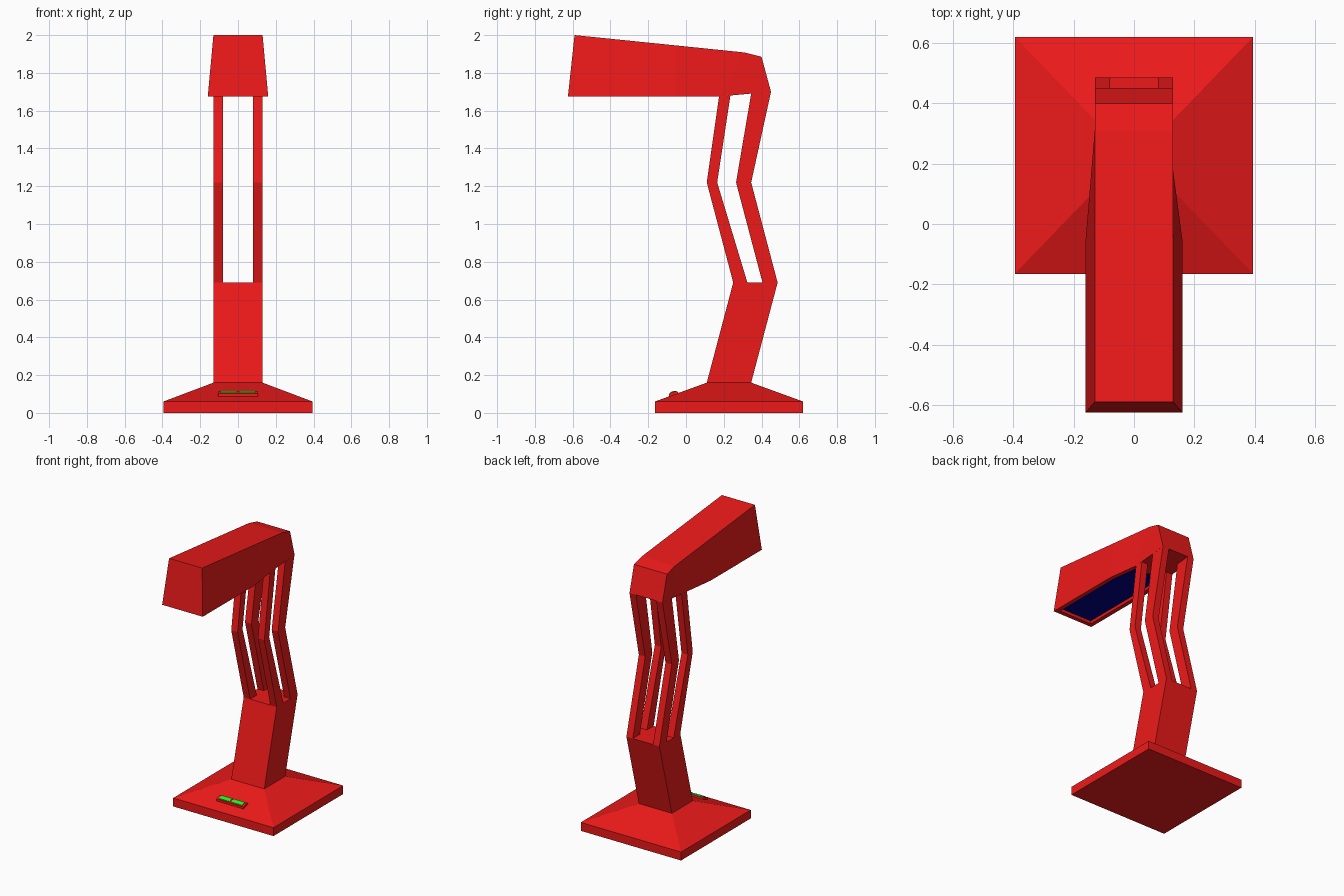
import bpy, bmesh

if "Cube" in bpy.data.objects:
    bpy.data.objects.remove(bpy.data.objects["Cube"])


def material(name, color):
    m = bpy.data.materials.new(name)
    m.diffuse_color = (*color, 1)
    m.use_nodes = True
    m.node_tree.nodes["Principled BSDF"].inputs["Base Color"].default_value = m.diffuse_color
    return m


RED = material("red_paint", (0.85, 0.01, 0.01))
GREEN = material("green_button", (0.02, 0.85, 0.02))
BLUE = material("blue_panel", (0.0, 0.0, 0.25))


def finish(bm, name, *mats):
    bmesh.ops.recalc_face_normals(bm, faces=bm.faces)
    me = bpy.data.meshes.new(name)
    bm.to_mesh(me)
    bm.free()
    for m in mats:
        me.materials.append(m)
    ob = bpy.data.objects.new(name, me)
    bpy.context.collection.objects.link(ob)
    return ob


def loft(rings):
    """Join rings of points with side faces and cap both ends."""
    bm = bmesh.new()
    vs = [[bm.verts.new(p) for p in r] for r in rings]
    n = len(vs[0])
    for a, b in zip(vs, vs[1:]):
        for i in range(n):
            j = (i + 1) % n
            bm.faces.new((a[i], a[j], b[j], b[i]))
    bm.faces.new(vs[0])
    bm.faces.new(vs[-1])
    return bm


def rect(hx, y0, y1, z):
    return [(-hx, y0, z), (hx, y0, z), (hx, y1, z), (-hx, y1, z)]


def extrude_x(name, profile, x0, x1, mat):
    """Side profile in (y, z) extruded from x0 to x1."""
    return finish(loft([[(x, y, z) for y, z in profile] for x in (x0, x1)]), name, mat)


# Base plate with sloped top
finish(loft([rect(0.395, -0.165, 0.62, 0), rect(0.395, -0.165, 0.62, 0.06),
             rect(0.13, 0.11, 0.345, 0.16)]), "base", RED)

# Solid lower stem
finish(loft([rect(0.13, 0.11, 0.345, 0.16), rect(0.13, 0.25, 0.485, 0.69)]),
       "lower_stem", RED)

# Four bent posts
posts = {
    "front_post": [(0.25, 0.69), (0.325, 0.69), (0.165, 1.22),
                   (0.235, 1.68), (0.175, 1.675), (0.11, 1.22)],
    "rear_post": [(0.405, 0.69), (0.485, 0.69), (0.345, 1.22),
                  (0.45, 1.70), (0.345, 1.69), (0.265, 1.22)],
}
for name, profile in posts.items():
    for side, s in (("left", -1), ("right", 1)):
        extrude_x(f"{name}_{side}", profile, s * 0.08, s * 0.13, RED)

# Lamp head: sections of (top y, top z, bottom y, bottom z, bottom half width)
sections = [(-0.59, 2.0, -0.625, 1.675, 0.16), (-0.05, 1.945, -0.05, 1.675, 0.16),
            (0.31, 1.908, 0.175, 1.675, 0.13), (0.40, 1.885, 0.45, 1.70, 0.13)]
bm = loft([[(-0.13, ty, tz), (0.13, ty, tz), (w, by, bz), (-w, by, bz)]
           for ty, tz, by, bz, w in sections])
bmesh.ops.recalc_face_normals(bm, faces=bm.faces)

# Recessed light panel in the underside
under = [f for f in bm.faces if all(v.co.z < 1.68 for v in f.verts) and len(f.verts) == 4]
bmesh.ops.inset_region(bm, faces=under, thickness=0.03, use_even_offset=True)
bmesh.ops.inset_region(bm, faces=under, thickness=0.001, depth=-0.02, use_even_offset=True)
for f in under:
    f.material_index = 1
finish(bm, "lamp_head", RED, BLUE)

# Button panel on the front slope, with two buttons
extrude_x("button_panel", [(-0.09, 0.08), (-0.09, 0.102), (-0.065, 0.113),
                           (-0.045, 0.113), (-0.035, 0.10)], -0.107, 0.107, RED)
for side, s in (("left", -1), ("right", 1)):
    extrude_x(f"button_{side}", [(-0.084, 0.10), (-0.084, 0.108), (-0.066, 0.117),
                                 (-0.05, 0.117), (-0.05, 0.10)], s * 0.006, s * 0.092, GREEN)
==
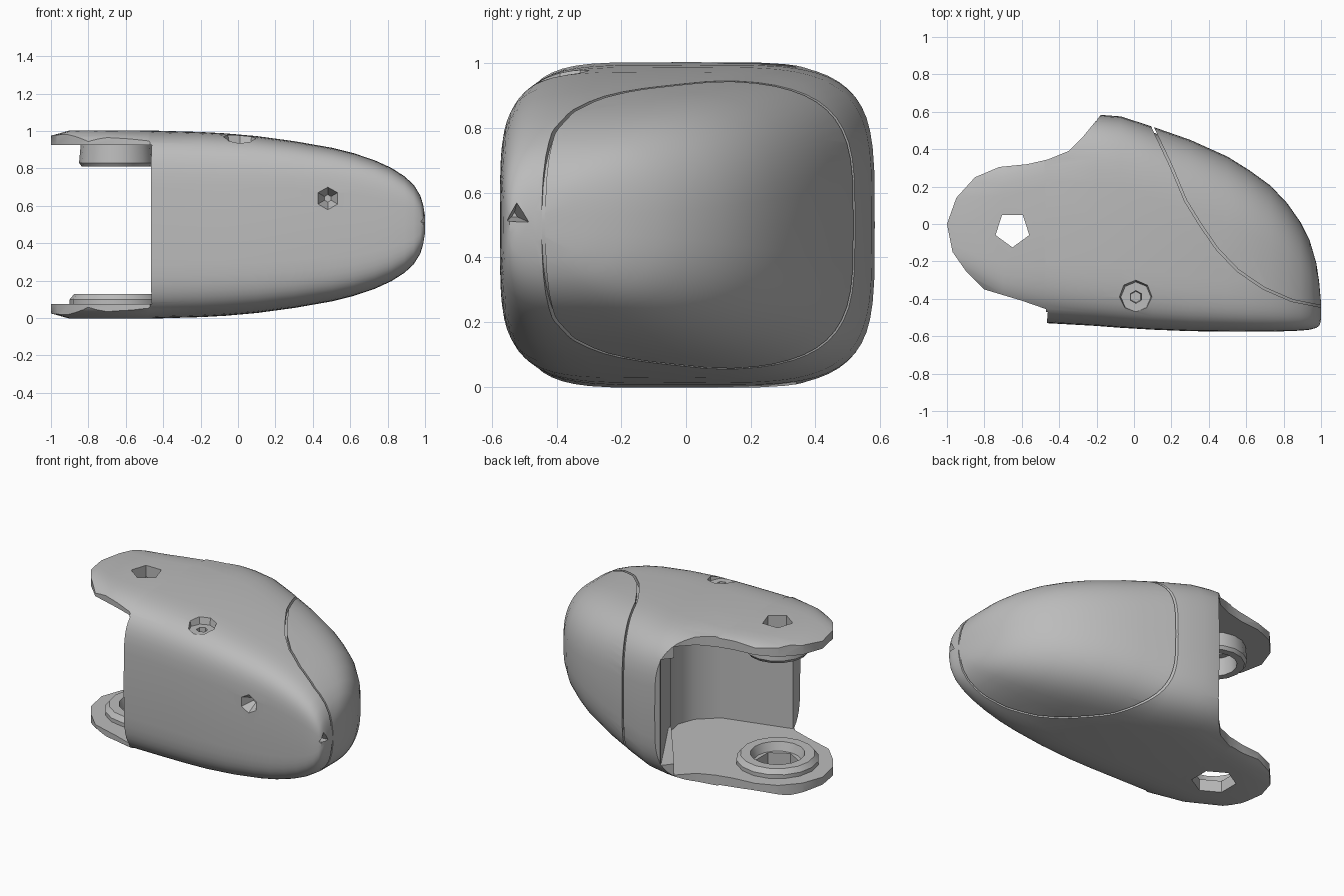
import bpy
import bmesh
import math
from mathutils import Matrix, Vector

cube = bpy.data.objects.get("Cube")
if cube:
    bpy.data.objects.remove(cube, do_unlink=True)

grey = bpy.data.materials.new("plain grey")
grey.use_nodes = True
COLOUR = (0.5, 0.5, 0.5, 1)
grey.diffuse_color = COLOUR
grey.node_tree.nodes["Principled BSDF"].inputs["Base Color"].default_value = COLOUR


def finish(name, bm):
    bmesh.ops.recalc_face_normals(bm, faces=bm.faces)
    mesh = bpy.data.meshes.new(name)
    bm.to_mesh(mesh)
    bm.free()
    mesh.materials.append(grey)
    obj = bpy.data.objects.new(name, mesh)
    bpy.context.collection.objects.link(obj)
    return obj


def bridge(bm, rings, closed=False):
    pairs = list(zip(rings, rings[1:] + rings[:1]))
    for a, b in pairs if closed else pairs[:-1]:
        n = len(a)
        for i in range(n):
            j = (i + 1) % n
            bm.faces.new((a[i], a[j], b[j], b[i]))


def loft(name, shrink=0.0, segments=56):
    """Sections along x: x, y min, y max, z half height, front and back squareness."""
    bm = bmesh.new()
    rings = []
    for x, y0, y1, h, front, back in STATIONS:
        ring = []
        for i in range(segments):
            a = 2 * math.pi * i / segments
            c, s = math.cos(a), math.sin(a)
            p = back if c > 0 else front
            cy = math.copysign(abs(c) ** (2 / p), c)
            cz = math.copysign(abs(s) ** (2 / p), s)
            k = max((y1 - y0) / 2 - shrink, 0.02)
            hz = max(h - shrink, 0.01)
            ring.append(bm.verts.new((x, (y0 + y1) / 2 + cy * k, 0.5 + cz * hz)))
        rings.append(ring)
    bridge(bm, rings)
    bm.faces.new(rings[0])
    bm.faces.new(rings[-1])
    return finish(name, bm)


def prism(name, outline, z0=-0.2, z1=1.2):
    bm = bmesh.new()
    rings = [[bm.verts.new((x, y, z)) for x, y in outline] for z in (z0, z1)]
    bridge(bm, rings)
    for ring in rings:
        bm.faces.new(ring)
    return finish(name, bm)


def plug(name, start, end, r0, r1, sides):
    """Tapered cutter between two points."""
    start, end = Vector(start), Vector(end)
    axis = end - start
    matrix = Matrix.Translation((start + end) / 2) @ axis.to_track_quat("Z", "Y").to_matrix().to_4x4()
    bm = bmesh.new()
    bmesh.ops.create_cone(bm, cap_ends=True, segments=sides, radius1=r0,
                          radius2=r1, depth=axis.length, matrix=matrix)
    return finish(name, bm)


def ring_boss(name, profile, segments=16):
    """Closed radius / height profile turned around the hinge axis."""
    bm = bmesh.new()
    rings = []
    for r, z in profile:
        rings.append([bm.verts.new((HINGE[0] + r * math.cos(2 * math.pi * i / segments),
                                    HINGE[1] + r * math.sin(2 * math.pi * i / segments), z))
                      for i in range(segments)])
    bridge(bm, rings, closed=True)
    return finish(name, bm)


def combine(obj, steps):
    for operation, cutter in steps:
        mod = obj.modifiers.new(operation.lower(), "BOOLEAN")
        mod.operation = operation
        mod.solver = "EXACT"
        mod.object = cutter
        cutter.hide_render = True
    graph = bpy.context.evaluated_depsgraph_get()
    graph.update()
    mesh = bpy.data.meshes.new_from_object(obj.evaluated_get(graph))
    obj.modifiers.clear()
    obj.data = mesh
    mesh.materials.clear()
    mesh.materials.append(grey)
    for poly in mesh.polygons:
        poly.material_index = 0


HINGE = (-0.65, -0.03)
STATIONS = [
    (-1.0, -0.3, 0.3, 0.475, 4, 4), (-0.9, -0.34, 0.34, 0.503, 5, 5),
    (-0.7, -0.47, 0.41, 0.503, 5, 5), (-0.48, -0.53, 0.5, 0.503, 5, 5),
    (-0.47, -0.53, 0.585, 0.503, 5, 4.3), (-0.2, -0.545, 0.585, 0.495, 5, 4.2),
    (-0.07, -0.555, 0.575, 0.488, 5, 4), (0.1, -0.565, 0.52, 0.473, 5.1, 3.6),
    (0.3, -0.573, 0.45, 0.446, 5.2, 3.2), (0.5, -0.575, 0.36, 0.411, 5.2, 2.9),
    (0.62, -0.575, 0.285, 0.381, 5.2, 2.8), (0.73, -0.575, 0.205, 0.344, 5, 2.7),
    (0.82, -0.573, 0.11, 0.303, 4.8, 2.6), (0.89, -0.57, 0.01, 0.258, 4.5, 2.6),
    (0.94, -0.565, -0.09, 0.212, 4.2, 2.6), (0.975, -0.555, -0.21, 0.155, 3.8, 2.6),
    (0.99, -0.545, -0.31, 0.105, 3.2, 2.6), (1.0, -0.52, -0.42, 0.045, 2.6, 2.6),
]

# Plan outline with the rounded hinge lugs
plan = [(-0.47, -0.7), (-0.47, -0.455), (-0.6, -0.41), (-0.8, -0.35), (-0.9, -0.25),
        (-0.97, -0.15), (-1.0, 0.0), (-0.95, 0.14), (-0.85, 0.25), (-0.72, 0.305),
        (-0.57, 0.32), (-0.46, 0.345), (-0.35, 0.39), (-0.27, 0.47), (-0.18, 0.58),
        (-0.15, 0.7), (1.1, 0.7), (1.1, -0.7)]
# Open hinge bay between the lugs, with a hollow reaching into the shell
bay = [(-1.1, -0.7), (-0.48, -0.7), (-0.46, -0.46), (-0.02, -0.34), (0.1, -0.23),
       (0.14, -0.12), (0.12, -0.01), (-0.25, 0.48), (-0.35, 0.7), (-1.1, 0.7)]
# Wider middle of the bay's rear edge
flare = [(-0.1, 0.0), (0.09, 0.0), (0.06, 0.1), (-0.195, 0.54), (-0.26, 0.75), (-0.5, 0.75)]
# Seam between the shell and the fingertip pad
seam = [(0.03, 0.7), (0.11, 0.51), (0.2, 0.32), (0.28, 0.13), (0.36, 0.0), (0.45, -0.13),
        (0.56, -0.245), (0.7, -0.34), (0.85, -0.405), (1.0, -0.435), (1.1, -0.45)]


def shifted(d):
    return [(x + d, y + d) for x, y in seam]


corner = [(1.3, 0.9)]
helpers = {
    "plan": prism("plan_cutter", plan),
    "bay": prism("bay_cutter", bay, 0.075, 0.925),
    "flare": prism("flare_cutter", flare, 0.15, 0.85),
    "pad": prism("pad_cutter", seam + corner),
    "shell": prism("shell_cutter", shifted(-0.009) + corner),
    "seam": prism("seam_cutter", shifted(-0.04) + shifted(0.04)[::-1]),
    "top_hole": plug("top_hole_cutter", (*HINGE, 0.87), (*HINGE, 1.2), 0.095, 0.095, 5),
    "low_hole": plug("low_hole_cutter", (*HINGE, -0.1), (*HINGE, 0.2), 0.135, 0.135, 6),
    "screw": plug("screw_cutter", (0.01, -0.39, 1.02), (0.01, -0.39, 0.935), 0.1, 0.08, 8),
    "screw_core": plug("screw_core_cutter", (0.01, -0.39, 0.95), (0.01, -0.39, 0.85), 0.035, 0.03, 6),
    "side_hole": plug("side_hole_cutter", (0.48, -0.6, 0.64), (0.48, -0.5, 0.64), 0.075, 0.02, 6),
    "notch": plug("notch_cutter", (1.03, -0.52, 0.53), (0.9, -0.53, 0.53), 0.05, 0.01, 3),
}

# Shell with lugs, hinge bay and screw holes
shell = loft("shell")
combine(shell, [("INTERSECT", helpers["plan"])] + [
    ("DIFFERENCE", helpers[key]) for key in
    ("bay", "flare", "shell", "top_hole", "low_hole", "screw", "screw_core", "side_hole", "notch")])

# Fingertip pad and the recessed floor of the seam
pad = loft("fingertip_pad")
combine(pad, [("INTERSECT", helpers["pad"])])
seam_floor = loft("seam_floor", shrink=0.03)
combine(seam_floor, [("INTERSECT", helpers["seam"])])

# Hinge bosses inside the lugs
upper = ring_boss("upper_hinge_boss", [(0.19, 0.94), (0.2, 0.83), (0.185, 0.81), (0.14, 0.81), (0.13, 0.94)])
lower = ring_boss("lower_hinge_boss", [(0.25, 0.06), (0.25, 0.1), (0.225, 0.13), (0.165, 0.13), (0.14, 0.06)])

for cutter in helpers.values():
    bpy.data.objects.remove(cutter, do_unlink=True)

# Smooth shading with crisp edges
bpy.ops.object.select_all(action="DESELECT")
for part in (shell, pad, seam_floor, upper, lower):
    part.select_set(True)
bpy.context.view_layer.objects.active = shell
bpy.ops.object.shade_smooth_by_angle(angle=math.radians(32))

▸ Your assignment:
Among the lines above, find those with the string "sides" and copy them.

▸ Expected output:
def plug(name, start, end, r0, r1, sides):
    bmesh.ops.create_cone(bm, cap_ends=True, segments=sides, radius1=r0,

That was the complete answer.